  17. woo1108

    woo1108 Vault Senior Citizen

    Sep 27, 2012
    Nope, it's Korea.
  18. Crni Vuk

    Crni Vuk M4A3 Oldfag oTO Orderite

    Nov 25, 2008
    Could work with some, but I have serious doubts that it would be good for all of them. Although, the drug management in the US is extremely inefficient. I am talking about the way how the US manages their drug addicts. They should rather see it as sickness that can and should be cured instead of criminalizing the drug addicts, which is what happens in many states.
  19. Gonzalez

    Gonzalez Sonny, I Watched the Vault Bein' Built!
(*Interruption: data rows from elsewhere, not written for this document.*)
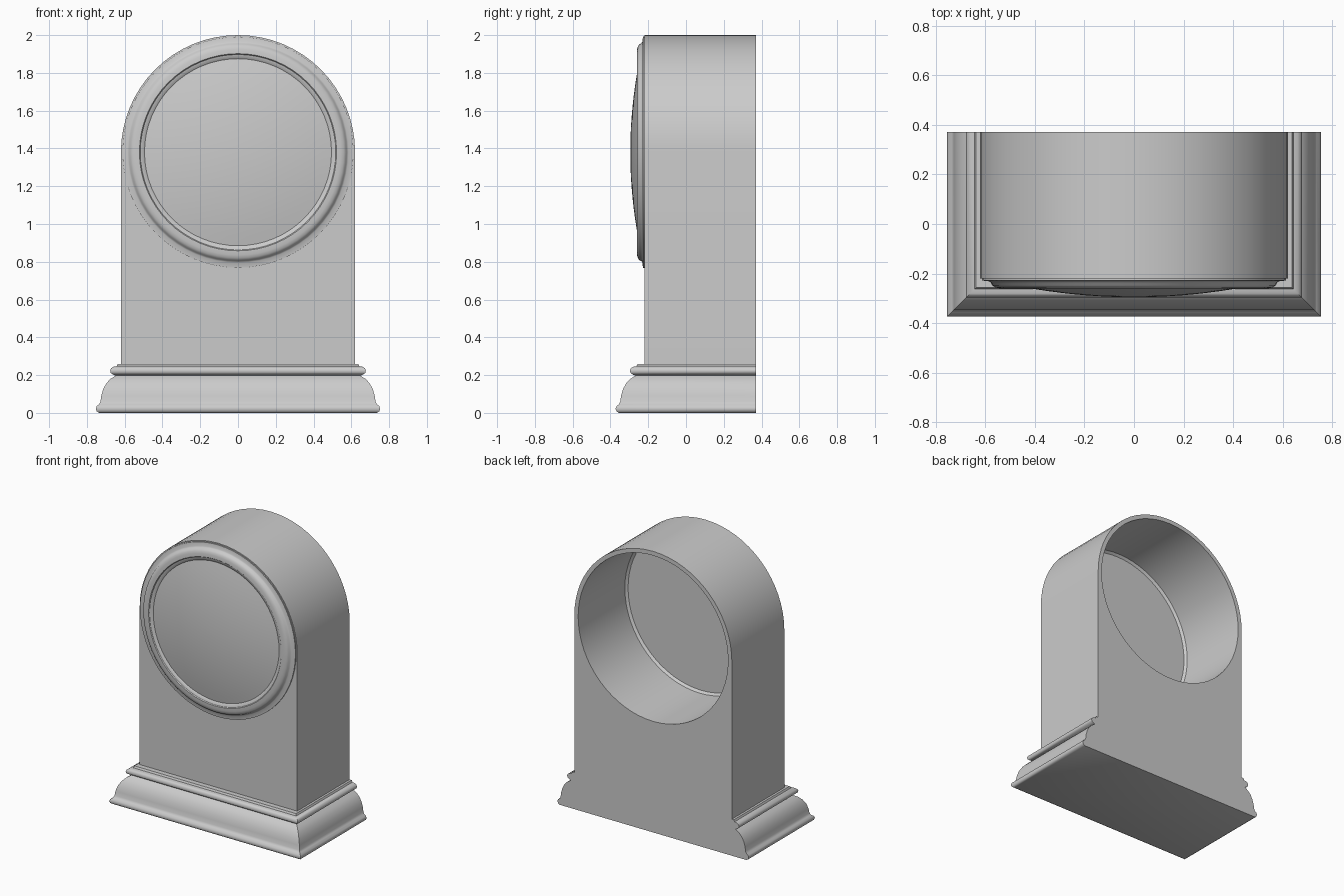
import bpy, bmesh, math

cube = bpy.data.objects.get("Cube")
if cube:
    bpy.data.objects.remove(cube, do_unlink=True)

# one plain colour
grey = bpy.data.materials.new("plain grey")
grey.use_nodes = True
GREY = (0.6, 0.6, 0.6, 1)
grey.diffuse_color = GREY
grey.node_tree.nodes["Principled BSDF"].inputs["Base Color"].default_value = GREY

R = 0.62          # arch radius
CENTRE_Z = 1.38   # arch and dial centre height
FRONT, BACK = -0.22, 0.37


def finish(name, bm, angle=35):
    bmesh.ops.remove_doubles(bm, verts=bm.verts, dist=1e-5)
    bmesh.ops.recalc_face_normals(bm, faces=bm.faces)
    mesh = bpy.data.meshes.new(name)
    bm.to_mesh(mesh)
    bm.free()
    mesh.materials.append(grey)
    obj = bpy.data.objects.new(name, mesh)
    bpy.context.collection.objects.link(obj)
    smooth(obj, angle)
    return obj


def smooth(obj, angle):
    bpy.ops.object.select_all(action='DESELECT')
    obj.select_set(True)
    bpy.context.view_layer.objects.active = obj
    bpy.ops.object.shade_smooth_by_angle(angle=math.radians(angle))


def loft(bm, rings, caps=True):
    rows = [[bm.verts.new(p) for p in ring] for ring in rings]
    n = len(rows[0])
    for a, b in zip(rows, rows[1:]):
        for i in range(n):
            j = (i + 1) % n
            bm.faces.new((a[i], a[j], b[j], b[i]))
    if caps:
        bm.faces.new(rows[0])
        bm.faces.new(rows[-1])


def lathe(name, profile, segments=64, angle=35):
    """Turn (radius, y) points about the dial axis."""
    bm = bmesh.new()
    turns = [2 * math.pi * i / segments for i in range(segments)]
    loft(bm, [[(r * math.cos(t), y, CENTRE_Z + r * math.sin(t)) for t in turns]
              for r, y in profile])
    return finish(name, bm, angle)


# arched case with a round bore from the back
outline = [(-R, 0.255), (R, 0.255)]
outline += [(R * math.cos(math.pi * i / 32), CENTRE_Z + R * math.sin(math.pi * i / 32))
            for i in range(33)]
bm = bmesh.new()
loft(bm, [[(x, y, z) for x, z in outline] for y in (FRONT, BACK)])
case = finish("arched_case", bm)

bore = lathe("bore_cutter", [(0.575, -0.17), (0.59, -0.155), (0.59, 0.5)])
cut = case.modifiers.new("bore", 'BOOLEAN')
cut.operation = 'DIFFERENCE'
cut.solver = 'EXACT'
cut.object = bore
bpy.context.view_layer.objects.active = case
bpy.ops.object.modifier_apply(modifier="bore")
bpy.data.objects.remove(bore, do_unlink=True)
smooth(case, 35)

# rounded bezel around the dial
lathe("bezel", [(0.612, FRONT + 0.01), (0.612, -0.228), (0.585, -0.231), (0.577, -0.236),
                (0.572, -0.247), (0.56, -0.255), (0.545, -0.259), (0.522, -0.26),
                (0.517, -0.254), (0.5, -0.25), (0.49, -0.24)])

# domed glass
EDGE, RISE = 0.495, 0.05
dome = [(EDGE, FRONT + 0.01)]
dome += [(EDGE * k / 10, -0.295 + RISE * (k / 10) ** 2) for k in range(10, 0, -1)]
dome.append((0.01, -0.295))
lathe("dial_glass", dome)

# stepped plinth, moulded on the front and sides and flat at the back
moulding = [(0.735, 0), (0.748, 0.008), (0.753, 0.022), (0.748, 0.036), (0.735, 0.045),
            (0.728, 0.06), (0.724, 0.09), (0.714, 0.125), (0.697, 0.157), (0.675, 0.18),
            (0.648, 0.197), (0.662, 0.203), (0.674, 0.212), (0.677, 0.224), (0.672, 0.236),
            (0.66, 0.244), (0.642, 0.247), (0.636, 0.26)]
bm = bmesh.new()
loft(bm, [[(-w, BACK, z), (-w, 0.38 - w, z), (w, 0.38 - w, z), (w, BACK, z)]
          for w, z in moulding])
finish("plinth", bm, 40)
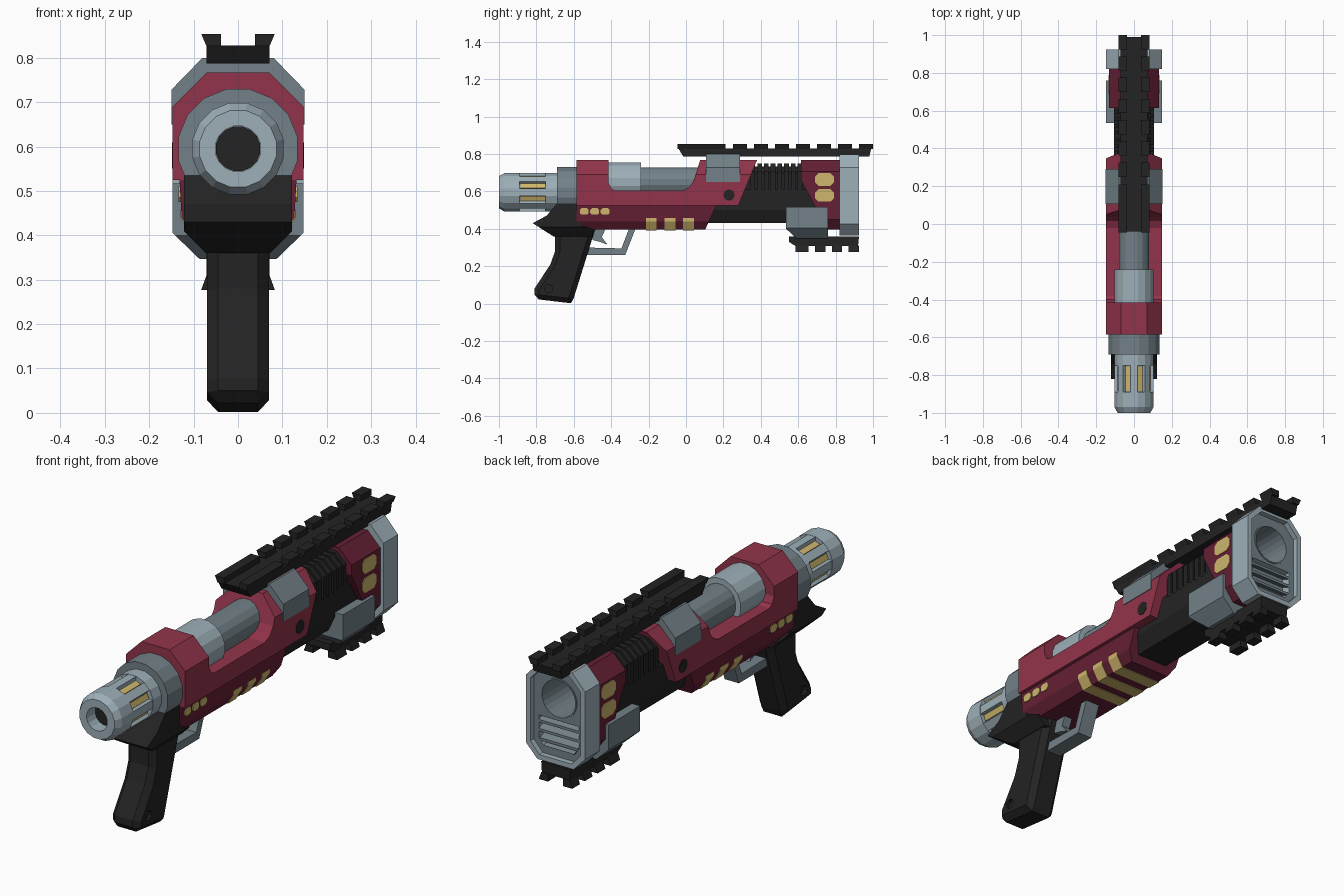
import bpy, bmesh, math

if "Cube" in bpy.data.objects:
    bpy.data.objects.remove(bpy.data.objects["Cube"])

def mat(name, r, g, b):
    m = bpy.data.materials.new(name)
    m.diffuse_color = (r, g, b, 1)
    m.use_nodes = True
    m.node_tree.nodes["Principled BSDF"].inputs["Base Color"].default_value = m.diffuse_color
    return m

RED = mat("red", .29, .034, .07)
DARK_RED = mat("dark red", .13, .014, .035)
BLACK = mat("black", .017, .017, .017)
GREY = mat("grey", .17, .22, .245)
SILVER = mat("silver", .34, .43, .48)
YELLOW = mat("yellow", .62, .47, .15)

def finish(name, bm, material):
    bmesh.ops.recalc_face_normals(bm, faces=bm.faces)
    me = bpy.data.meshes.new(name)
    bm.to_mesh(me)
    bm.free()
    ob = bpy.data.objects.new(name, me)
    bpy.context.collection.objects.link(ob)
    if material:
        me.materials.append(material)
    return ob

def build(name, material, parts):
    """parts: (axis, polygon, start, end) prisms; x takes (y,z), y takes (x,z)."""
    bm = bmesh.new()
    for axis, pts, a, b in parts:
        rings = [[bm.verts.new((t, p, q) if axis == 'x' else (p, t, q)) for p, q in pts] for t in (a, b)]
        n = len(pts)
        bm.faces.new(rings[0])
        bm.faces.new(rings[1][::-1])
        for i in range(n):
            j = (i + 1) % n
            bm.faces.new((rings[0][i], rings[0][j], rings[1][j], rings[1][i]))
    return finish(name, bm, material)

def lathe(name, material, prof, zc, n=16):
    """Revolve (radius, y) points about a lengthwise axis at height zc."""
    bm = bmesh.new()
    rings = [[bm.verts.new((r * math.sin((k + .5) * math.tau / n), y,
                            zc + r * math.cos((k + .5) * math.tau / n))) for k in range(n)] for r, y in prof]
    for A, B in zip(rings, rings[1:]):
        for k in range(n):
            j = (k + 1) % n
            bm.faces.new((A[k], A[j], B[j], B[k]))
    bm.faces.new(rings[0])
    bm.faces.new(rings[-1])
    return finish(name, bm, material)

def boolean(ob, cutter, op='DIFFERENCE'):
    m = ob.modifiers.new("cut", 'BOOLEAN')
    m.operation, m.object, m.solver = op, cutter, 'EXACT'
    material = ob.data.materials[0]
    dg = bpy.context.evaluated_depsgraph_get()
    me = bpy.data.meshes.new_from_object(ob.evaluated_get(dg))
    ob.modifiers.clear()
    ob.data = me
    me.materials.clear()
    me.materials.append(material)
    for p in me.polygons:
        p.material_index = 0
    bpy.data.objects.remove(cutter)

def sym(pts):
    return pts + [(-x, z) for x, z in reversed(pts)]

def rect(p0, p1, q0, q1, c=0):
    """Rectangle, corners cut by c."""
    if not c:
        return [(p0, q0), (p1, q0), (p1, q1), (p0, q1)]
    return [(p0 + c, q0), (p1 - c, q0), (p1, q0 + c), (p1, q1 - c),
            (p1 - c, q1), (p0 + c, q1), (p0, q1 - c), (p0, q0 + c)]

def ngon(p, q, r, n):
    return [(p + r * math.cos((i + .5) * math.tau / n), q + r * math.sin((i + .5) * math.tau / n)) for i in range(n)]

def hull(name, material, section, profile):
    """Solid with the given cross-section and side outline."""
    ys = [p[0] for p in profile]
    ob = build(name, material, [('y', sym(section), min(ys) - .05, max(ys) + .05)])
    boolean(ob, build("cutter", None, [('x', profile, -.3, .3)]), 'INTERSECT')
    return ob

def both(axis_pts, a, b):
    return [('x', axis_pts, a, b), ('x', axis_pts, -b, -a)]

# Rear cap with ribs and glowing strips
C = .595
lathe("cap_end", SILVER, [(.052, -.93), (.052, -1), (.088, -1), (.105, -.97), (.105, -.89), (.07, -.89)], C)
lathe("cap_hole", BLACK, [(.051, -.94), (.051, -.925)], C) 
lathe("cap_core", GREY, [(.086, -.9), (.086, -.74)], C)
lathe("cap_base", SILVER, [(.07, -.75), (.105, -.75), (.105, -.68), (.07, -.68)], C)
lathe("cap_collar", GREY, [(.1, -.69), (.137, -.69), (.137, -.575), (.1, -.575)], C)

def radial(angle, w, r0, r1):
    s, c = math.sin(angle), math.cos(angle)
    return [(u * c + r * s, C - u * s + r * c) for u, r in ((-w, r0), (w, r0), (w, r1), (-w, r1))]

build("cap_ribs", SILVER, [('y', radial(k * math.pi / 4, .019, .07, .102), -.9, -.74) for k in range(8)])
build("cap_strips", YELLOW, [('y', radial((k + .5) * math.pi / 4, .013, .082, .089), -.885, -.755) for k in range(8)])

# Upper and lower receiver
hull("upper_receiver", RED, [(.07, .767), (.147, .69), (.147, .525)],
     [(-.585, .78), (-.415, .78), (-.415, .645), (-.4, .615), (-.38, .605), (-.02, .605), (.015, .62),
      (.04, .655), (.08, .78), (.385, .78), (.28, .525), (-.585, .525)])
lower = [(.132, .53), (.127, .44), (.098, .395)]
hull("lower_receiver", DARK_RED, lower, [(-.585, .53), (.165, .53), (.1, .39), (-.585, .39)])
band = [(.1295, .458), (.1292, .439), (.1, .392)]
build("underside_bands", YELLOW, [('y', sym(band), y, y + .058) for y in (-.215, -.115, -.015)])
build("receiver_lights", YELLOW, [p for y in (-.568, -.512, -.456)
                                  for p in both(rect(y, y + .048, .475, .51, .01), .125, .134)])
build("pivot_screw", BLACK, both(ngon(.23, .58, .03, 12), .14, .149))

# Barrel in the open breech
lathe("breech_sleeve", SILVER, [(.105, -.42), (.105, -.24)], .65)
lathe("barrel", GREY, [(.08, -.25), (.08, .68)], .65)

# Black fore-end with cooling ribs
hull("fore_end", BLACK, [(.105, .61), (.107, .5), (.075, .43)], [(.08, .61), (.72, .61), (.72, .43), (.08, .43)])
build("rib_core", BLACK, [('y', sym([(.055, .732), (.09, .695), (.09, .6)]), .2, .65)])
build("cooling_ribs", BLACK, [('y', sym([(.06, .748), (.106, .705), (.106, .6)]), .345 + i * .036, .37 + i * .036)
                              for i in range(8)])

# Muzzle block with windows
block = hull("muzzle_block", DARK_RED, [(.07, .767), (.132, .705), (.132, .45), (.09, .395)],
             [(.615, .78), (.83, .78), (.83, .39), (.75, .39), (.69, .52), (.615, .66)])
build("block_windows", YELLOW, [p for z in (.545, .63)
                                for p in both(rect(.69, .79, z, z + .067, .018), .126, .135)])

# Muzzle plate: recessed face, bore and slatted vent
plate = build("muzzle_plate", SILVER, [('y', sym([(.083, .797), (.147, .728), (.147, .425), (.09, .365)]), .82, .925)])
boolean(plate, build("cutter", None, [('y', sym([(.072, .775), (.125, .718), (.125, .437), (.08, .387)]), .9, 1)]))
boolean(plate, build("cutter", None, [('y', sym([(.1, .55), (.1, .45), (.07, .41)]), .86, .95)]))
for ob in (plate, block):
    boolean(ob, build("cutter", None, [('y', ngon(0, .65, .089, 24), .67, 1)]))
plate.data.materials.append(GREY)
for p in plate.data.polygons:
    if p.normal.y > .9 and p.center.y < .91:
        p.material_index = 1
lathe("bore", GREY, [(.0895, .68), (.0895, .903), (.083, .903), (.083, .7)], .65, 24)
build("vent_slats", GREY, [('x', [(.855, z + .022), (.9, z), (.9, z - .012), (.855, z + .006)], -w, w)
                           for z, w in ((.53, .101), (.49, .101), (.45, .095), (.42, .075))])

# Clamps and lower bracket
build("rail_clamp", GREY, [('y', sym([(.06, .8), (.08, .8), (.15, .728), (.15, .65), (.12, .65), (.06, .74)]), .107, .29)])
hull("lower_bracket", GREY, [(.147, .517), (.147, .405), (.087, .347)],
     [(.535, .517), (.76, .517), (.76, .34), (.6, .34), (.535, .4)])

# Accessory rails
def rail(name, base, z_low, z_high, teeth):
    horn = [(.038, z_low), (.038, z_high), (.083, z_high), (.071, z_low)]
    build(name, BLACK, [('x', base, -.071, .071)] +
          [('y', [(s * x, z) for x, z in horn], a, b) for a, b in teeth for s in (1, -1)])

rail("top_rail", [(-.015, .787), (.98, .787), (.99, .828), (-.04, .828)], .826, .854,
     [(-.045, .21)] + [(.25 + .1125 * i, .325 + .1125 * i) for i in range(7)])
rail("bottom_rail", [(.55, .36), (.925, .36), (.92, .308), (.585, .308), (.55, .33)], .31, .277,
     [(.585, .655), (.69, .745), (.78, .835), (.87, .925)])

# Grip and tail
grip = build("grip", BLACK, [('x', [(-.7, .38), (-.7, .28), (-.725, .21), (-.81, .08), (-.812, .025), (-.615, .002),
                                    (-.6, .03), (-.485, .4), (-.55, .5), (-.66, .5)], -.07, .07)])
bev = grip.modifiers.new("bevel", 'BEVEL')
bev.width, bev.segments, bev.limit_method, bev.angle_limit = .025, 1, 'ANGLE', math.radians(75)
boolean(grip, build("cutter", None, both(ngon(-.735, .08, .022, 10), .055, .1)))
hull("grip_tail", BLACK, [(.122, .535), (.122, .41), (.072, .36)],
     [(-.56, .535), (-.69, .535), (-.745, .47), (-.82, .43), (-.71, .36), (-.5, .36), (-.5, .4), (-.56, .42)])

# Trigger and guard
build("trigger_guard", GREY, [('x', [(-.27, .4), (-.325, .26), (-.54, .26), (-.545, .3), (-.345, .295), (-.305, .4)],
                               -.035, .035)])
build("trigger", GREY, [('x', [(-.5, .4), (-.43, .4), (-.45, .355), (-.42, .315), (-.46, .33), (-.5, .34)], -.02, .02)])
    Aug 21, 2004
    Thing is Crni, that dug addiction (as a broad problem and not in every single case) is a product of dissatisfaction with one's life, and seeking artificial means to brighten it be it by producing dopamine by artificial means, or at least numbing the pain. So maybe society should first take care of people who by poverty or other reasons find themselves in unsalvageable situations they can only escape from with drugs, and once that's solved, make at least the most dangerous and damaging ones illegal to be distributed because of their poisonous nature.

    It's like everything else, they want to cure a disease by attacking a symptom.

    Me bad. Nevermind about that part then.
  20. Crni Vuk

    Crni Vuk M4A3 Oldfag oTO Orderite

    Nov 25, 2008
    Oh yes, of course that would be the perfect solution. But its a pipe dream and probably not something we will achieve for now at least. Not to mention there is the question what you should do with those that are already drug addicts.

    See, the problem is when the society or government sees and treats them as criminals instead of people with problems then it usually makes the situation worse for those people. Of course if they commit crimes because of drug addiction then they have to face punishment, but also support for their addiction. Other nations do this a lot more effectively then the US, and in relation they also have a lower recidivism rate.

    Fighting the cause of drug addiction should go hand in hand with the treatment. But the reasons can be so many and so complicated. You have to decide it case by case for each individual. I am afraid that there will be no "cure them all" formula by simply saying that we have to "improve society", because that is a statement that can be true for almost all of our problems, be it drugs, crime, poverty or violence.